“We must strongly question, however, whether the position that the Bible demythologizes ancient Near Eastern legends is the only and proper way to understand the relationship between the two literatures. It seems to me that this position emphasizes the symbiotic relationship between Genesis 1 and other Near Eastern cosmogonies [theories of the origin of the universe] to the detriment of the uniqueness and distinctiveness of the biblical record. It undervalues and undercuts the originality and exceptional nature of the Hebrew world-and-life view. Thus sits the question in a nut-shell: is the Hebrew creation account distinct thought at its very core or not? Is it merely another ancient Near Eastern myth that has been cleansed or is it a radical, unique cosmogonical view? Or is it something in between?”

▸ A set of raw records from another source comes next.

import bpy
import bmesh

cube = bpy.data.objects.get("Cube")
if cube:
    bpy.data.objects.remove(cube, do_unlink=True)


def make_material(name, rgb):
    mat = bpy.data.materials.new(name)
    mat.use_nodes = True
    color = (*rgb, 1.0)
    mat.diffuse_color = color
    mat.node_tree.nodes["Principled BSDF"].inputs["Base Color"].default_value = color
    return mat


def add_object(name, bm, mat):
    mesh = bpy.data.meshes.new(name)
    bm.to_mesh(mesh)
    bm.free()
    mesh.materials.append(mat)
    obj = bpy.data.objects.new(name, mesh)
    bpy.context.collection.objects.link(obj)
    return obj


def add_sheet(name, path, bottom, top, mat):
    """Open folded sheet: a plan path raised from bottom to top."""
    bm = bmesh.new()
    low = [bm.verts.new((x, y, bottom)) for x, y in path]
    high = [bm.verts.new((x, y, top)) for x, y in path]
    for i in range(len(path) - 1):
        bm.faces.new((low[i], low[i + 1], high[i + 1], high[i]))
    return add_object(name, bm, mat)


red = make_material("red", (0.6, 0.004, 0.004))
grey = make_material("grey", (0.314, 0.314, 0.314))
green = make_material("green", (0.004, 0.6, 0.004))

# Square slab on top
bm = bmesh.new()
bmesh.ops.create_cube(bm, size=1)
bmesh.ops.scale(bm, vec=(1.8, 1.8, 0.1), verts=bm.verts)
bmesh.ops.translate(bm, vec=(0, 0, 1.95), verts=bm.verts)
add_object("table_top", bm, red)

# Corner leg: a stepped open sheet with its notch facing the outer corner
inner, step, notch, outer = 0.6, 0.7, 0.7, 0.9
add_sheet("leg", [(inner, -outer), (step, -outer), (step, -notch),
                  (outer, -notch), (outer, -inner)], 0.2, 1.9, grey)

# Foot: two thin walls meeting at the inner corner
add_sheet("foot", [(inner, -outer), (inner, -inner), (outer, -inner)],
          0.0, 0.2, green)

Currid also questions whether every Mesopotamian ANE text that is claimed to be the source of OT texts really is all that similar to the OT text. “Indeed, important parallels do exist between the two; however, one wonders whether these parallels have not been overly emphasized to the detriment of cosmogonic parallels among other societies of the ancient Near East.” He proceeds to document in several chapters that the parallels between OT texts and ANE texts are abundant, and not limited to one culture or language. This fact worries many people and leads critical scholars to conclude that the biblical text is, therefore, not unique, and consequently our concept of inspiration and inerrancy must change.

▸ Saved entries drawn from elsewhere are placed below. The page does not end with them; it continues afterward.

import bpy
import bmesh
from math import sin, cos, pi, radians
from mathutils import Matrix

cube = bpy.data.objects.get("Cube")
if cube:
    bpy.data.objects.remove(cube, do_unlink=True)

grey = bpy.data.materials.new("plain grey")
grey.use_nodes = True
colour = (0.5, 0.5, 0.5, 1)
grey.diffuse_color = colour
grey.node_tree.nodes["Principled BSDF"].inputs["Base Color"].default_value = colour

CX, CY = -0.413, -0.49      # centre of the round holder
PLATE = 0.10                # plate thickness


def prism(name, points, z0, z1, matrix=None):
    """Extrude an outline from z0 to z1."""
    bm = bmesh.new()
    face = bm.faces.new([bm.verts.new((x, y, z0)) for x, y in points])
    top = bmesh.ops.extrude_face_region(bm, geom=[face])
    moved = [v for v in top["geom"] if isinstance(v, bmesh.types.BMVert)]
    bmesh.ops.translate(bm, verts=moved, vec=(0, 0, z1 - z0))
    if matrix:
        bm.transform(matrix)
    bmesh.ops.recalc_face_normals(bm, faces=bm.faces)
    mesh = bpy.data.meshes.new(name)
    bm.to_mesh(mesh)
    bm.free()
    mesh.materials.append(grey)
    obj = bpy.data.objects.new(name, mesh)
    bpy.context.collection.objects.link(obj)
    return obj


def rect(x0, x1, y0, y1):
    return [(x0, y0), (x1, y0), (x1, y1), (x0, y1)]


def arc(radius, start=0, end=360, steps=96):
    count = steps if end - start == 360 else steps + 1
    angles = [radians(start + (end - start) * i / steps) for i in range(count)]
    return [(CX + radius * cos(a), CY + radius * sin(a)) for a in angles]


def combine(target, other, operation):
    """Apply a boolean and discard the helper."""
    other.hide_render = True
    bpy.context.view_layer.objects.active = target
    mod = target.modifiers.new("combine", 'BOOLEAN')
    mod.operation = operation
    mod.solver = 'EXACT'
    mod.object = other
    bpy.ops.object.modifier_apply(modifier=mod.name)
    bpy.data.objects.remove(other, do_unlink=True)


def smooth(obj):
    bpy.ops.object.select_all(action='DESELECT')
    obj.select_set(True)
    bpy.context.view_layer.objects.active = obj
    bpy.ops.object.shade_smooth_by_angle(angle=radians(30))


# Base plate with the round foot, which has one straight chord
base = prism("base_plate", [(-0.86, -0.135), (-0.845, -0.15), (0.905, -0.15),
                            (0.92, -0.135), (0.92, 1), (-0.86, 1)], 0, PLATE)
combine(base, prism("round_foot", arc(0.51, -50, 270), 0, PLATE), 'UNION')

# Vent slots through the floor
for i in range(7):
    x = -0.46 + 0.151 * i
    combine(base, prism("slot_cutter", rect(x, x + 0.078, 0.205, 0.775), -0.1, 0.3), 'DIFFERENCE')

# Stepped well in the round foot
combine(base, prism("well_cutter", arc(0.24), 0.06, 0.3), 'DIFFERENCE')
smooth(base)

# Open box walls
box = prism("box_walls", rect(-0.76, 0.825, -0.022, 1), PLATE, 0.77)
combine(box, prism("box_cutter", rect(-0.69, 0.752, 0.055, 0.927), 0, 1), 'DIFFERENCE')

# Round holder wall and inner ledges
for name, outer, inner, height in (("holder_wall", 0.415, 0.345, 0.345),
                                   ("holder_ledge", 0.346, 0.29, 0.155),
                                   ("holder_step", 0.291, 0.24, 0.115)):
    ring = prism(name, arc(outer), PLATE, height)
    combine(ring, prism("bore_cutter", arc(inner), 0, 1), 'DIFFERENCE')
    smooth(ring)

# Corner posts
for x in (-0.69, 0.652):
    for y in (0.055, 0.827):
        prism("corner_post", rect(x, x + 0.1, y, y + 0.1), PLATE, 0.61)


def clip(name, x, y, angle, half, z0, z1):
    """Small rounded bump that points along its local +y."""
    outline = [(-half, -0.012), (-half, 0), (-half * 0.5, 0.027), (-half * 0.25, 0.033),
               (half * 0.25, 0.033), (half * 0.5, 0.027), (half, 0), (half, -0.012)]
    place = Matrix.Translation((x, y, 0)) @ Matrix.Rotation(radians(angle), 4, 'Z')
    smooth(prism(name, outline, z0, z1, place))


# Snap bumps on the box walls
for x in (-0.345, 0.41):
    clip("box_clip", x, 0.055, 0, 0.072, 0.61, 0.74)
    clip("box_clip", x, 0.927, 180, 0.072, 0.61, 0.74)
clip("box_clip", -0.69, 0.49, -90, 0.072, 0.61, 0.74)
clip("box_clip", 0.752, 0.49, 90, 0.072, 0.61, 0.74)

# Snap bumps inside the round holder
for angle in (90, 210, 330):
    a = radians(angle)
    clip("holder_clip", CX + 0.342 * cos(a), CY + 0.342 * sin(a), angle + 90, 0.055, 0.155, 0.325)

It perhaps would be helpful for OT scholars who feel that there is no way to preserve the traditional view of inerrancy in the face of these issues to consider the doctrine of the universal implanted knowledge of God (Romans 1:18-23). The ANE creation and flood accounts (among others) that parallel the OT accounts are best explained, I believe, by an understanding that every person has a knowledge of God from birth, yet suppresses that knowledge and exchanges it for a lie. Societally this could mean that early civilizations retained knowledge of the creation and flood, yet exchanged the truth of these events as sovereignly initiated by Yahweh for pagan myths. As a result, many ANE texts written before their OT parallels were partially distorted, pagan cosmogonies developed in rebellion from the truth and rejection of Yahweh. The OT texts, therefore, serve a twofold purpose: reveal the true accounts of the origin of the universe, AND refute the parasitic, counterfeit pagan accounts with the truth.

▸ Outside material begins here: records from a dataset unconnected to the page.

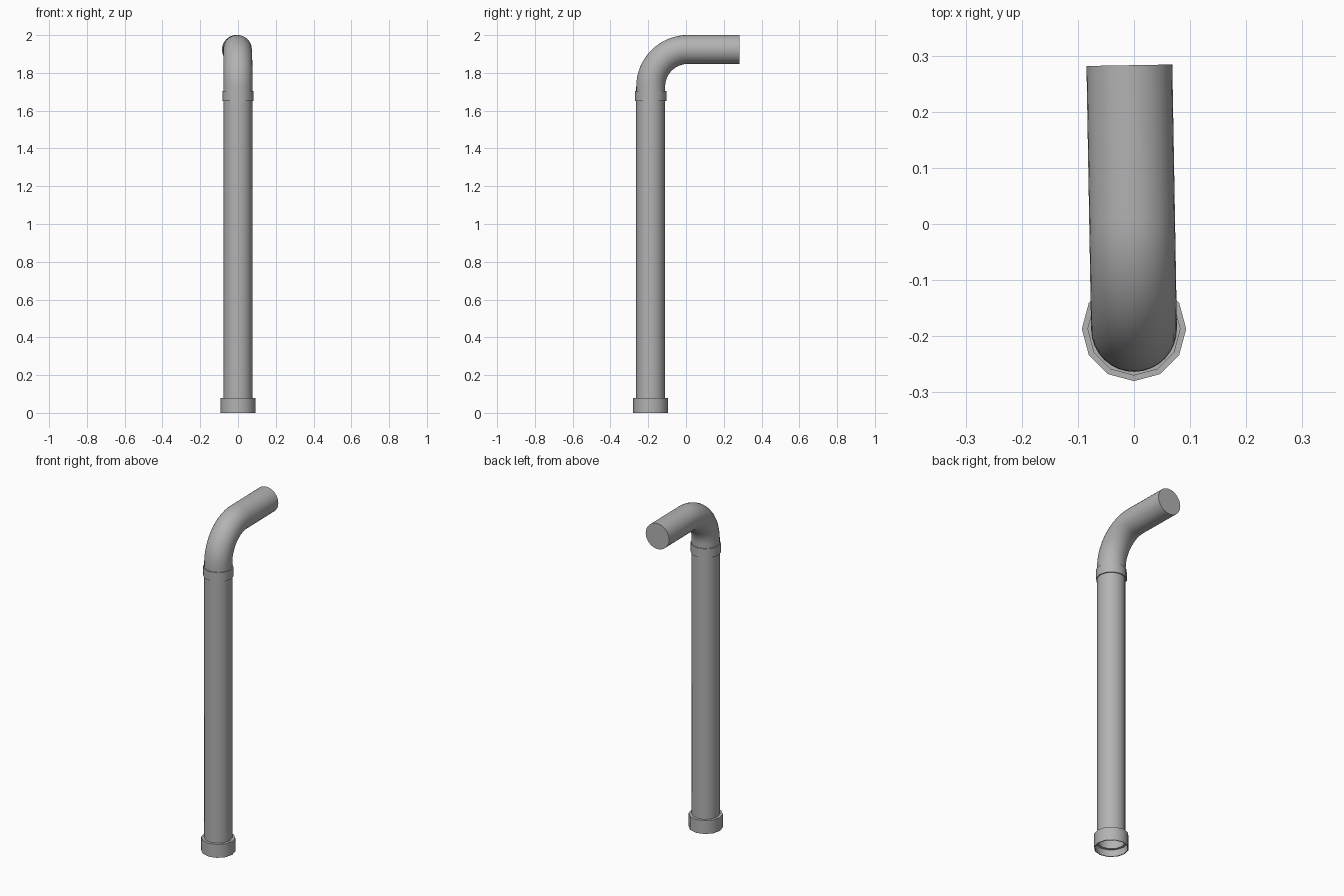
import bpy
from math import sin, cos, pi, radians
from mathutils import Vector, Matrix

if "Cube" in bpy.data.objects:
    bpy.data.objects.remove(bpy.data.objects["Cube"], do_unlink=True)

AXIS_Y = -0.187
PIPE_R = 0.077

grey = bpy.data.materials.new("pipe_grey")
grey.use_nodes = True
grey.diffuse_color = (0.45, 0.45, 0.45, 1)
grey.node_tree.nodes["Principled BSDF"].inputs["Base Color"].default_value = (0.45, 0.45, 0.45, 1)


def skin_rings(name, rings, cap_end=False, closed=False):
    """Join equal rings of points into a tube."""
    n = len(rings[0])
    verts = [p for ring in rings for p in ring]
    faces = []
    for i in range(len(rings) if closed else len(rings) - 1):
        a, b = i * n, (i + 1) % len(rings) * n
        for j in range(n):
            k = (j + 1) % n
            faces.append((a + j, a + k, b + k, b + j))
    if cap_end:
        faces.append(tuple(range(len(verts) - n, len(verts))))
    mesh = bpy.data.meshes.new(name)
    mesh.from_pydata(verts, [], faces)
    mesh.materials.append(grey)
    obj = bpy.data.objects.new(name, mesh)
    bpy.context.collection.objects.link(obj)
    bpy.ops.object.select_all(action="DESELECT")
    obj.select_set(True)
    bpy.context.view_layer.objects.active = obj
    bpy.ops.object.shade_smooth_by_angle(angle=radians(40))
    return obj


def lathe(name, profile, sides=12, closed=False):
    """Turn a radius and height profile around the upright pipe axis."""
    rings = [[Vector((r * cos(2 * pi * j / sides), AXIS_Y + r * sin(2 * pi * j / sides), z))
              for j in range(sides)] for r, z in profile]
    return skin_rings(name, rings, closed=closed)


# Upright shaft, open at the foot
lathe("shaft", [(PIPE_R, 0.04), (PIPE_R, 1.70)])

# Foot socket, hollow below
lathe("foot_collar", [(0.088, 0), (0.093, 0), (0.093, 0.08), (PIPE_R - 0.003, 0.08),
                      (PIPE_R - 0.003, 0.04), (0.088, 0.04)], closed=True)

# Joint band under the elbow
lathe("joint_collar", [(0.083, 1.65), (0.083, 1.705), (0.07, 1.705), (0.07, 1.65)], closed=True)

# Elbow and outlet, swept along a quarter bend then a straight run
BEND_R, BEND_Z, SIDES, STEPS = 0.197, 1.727, 32, 16
TUBE_R = 0.0765
turn = Matrix.Rotation(radians(1), 3, "Z")
path = [(0, 1.68, 0)]
for i in range(STEPS + 1):
    a = pi / 2 * i / STEPS
    path.append((BEND_R * (1 - cos(a)), BEND_Z + BEND_R * sin(a), a))
path.append((0.470, BEND_Z + BEND_R, pi / 2))
rings = []
for y, z, a in path:
    ring = []
    for j in range(SIDES):
        t = 2 * pi * j / SIDES
        u, v = TUBE_R * cos(t), TUBE_R * sin(t)
        p = turn @ Vector((u, y + v * cos(a), z - v * sin(a)))
        ring.append(p + Vector((0, AXIS_Y, 0)))
    rings.append(ring)
skin_rings("elbow_outlet", rings, cap_end=True)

Surprisingly, few OT scholars have considered this possibility, which has the explanatory power needed for the most significant challenges in OT studies. This oversight may arise for any number of unfortunate reasons. Either these scholars are unfamiliar with this concept, or they don’t find it has sufficient explanatory power, or finally, they may already have a pre-commitment to the OT as a document of its times, with no revelatory uniqueness. Either way, it is unfortunate that only a few scholars, such as Currid, leave room in their proposals for an idea that is effective and faithful.
Currid concludes his book with a cautious approach to OT studies that belies a humble, yet confident belief in the reliability of Scripture. “Polemical theology certainly does not answer every question about the relationship of the Old Testament to ancient Near Eastern literature and life. There is much to that relationship that simply cannot be understood and explained by the use of polemics.” At times, however, he argues that polemical theology can serve as a solid and reliable interpretive lens by which one can provide explanations for the relationship between ANE and OT parallels.
I highly recommend Currid’s book for those who have encountered some of the problems of OT studies. He documents enough parallels to demonstrate his argument convincingly. Additionally, he provides a creative solution to the challenges of OT studies that doesn’t require an abandonment of inerrancy as has been traditionally held. Against the Gods is highly beneficial to the body of Christ and to OT scholarship. He is to be commended for his valuable and faithful work.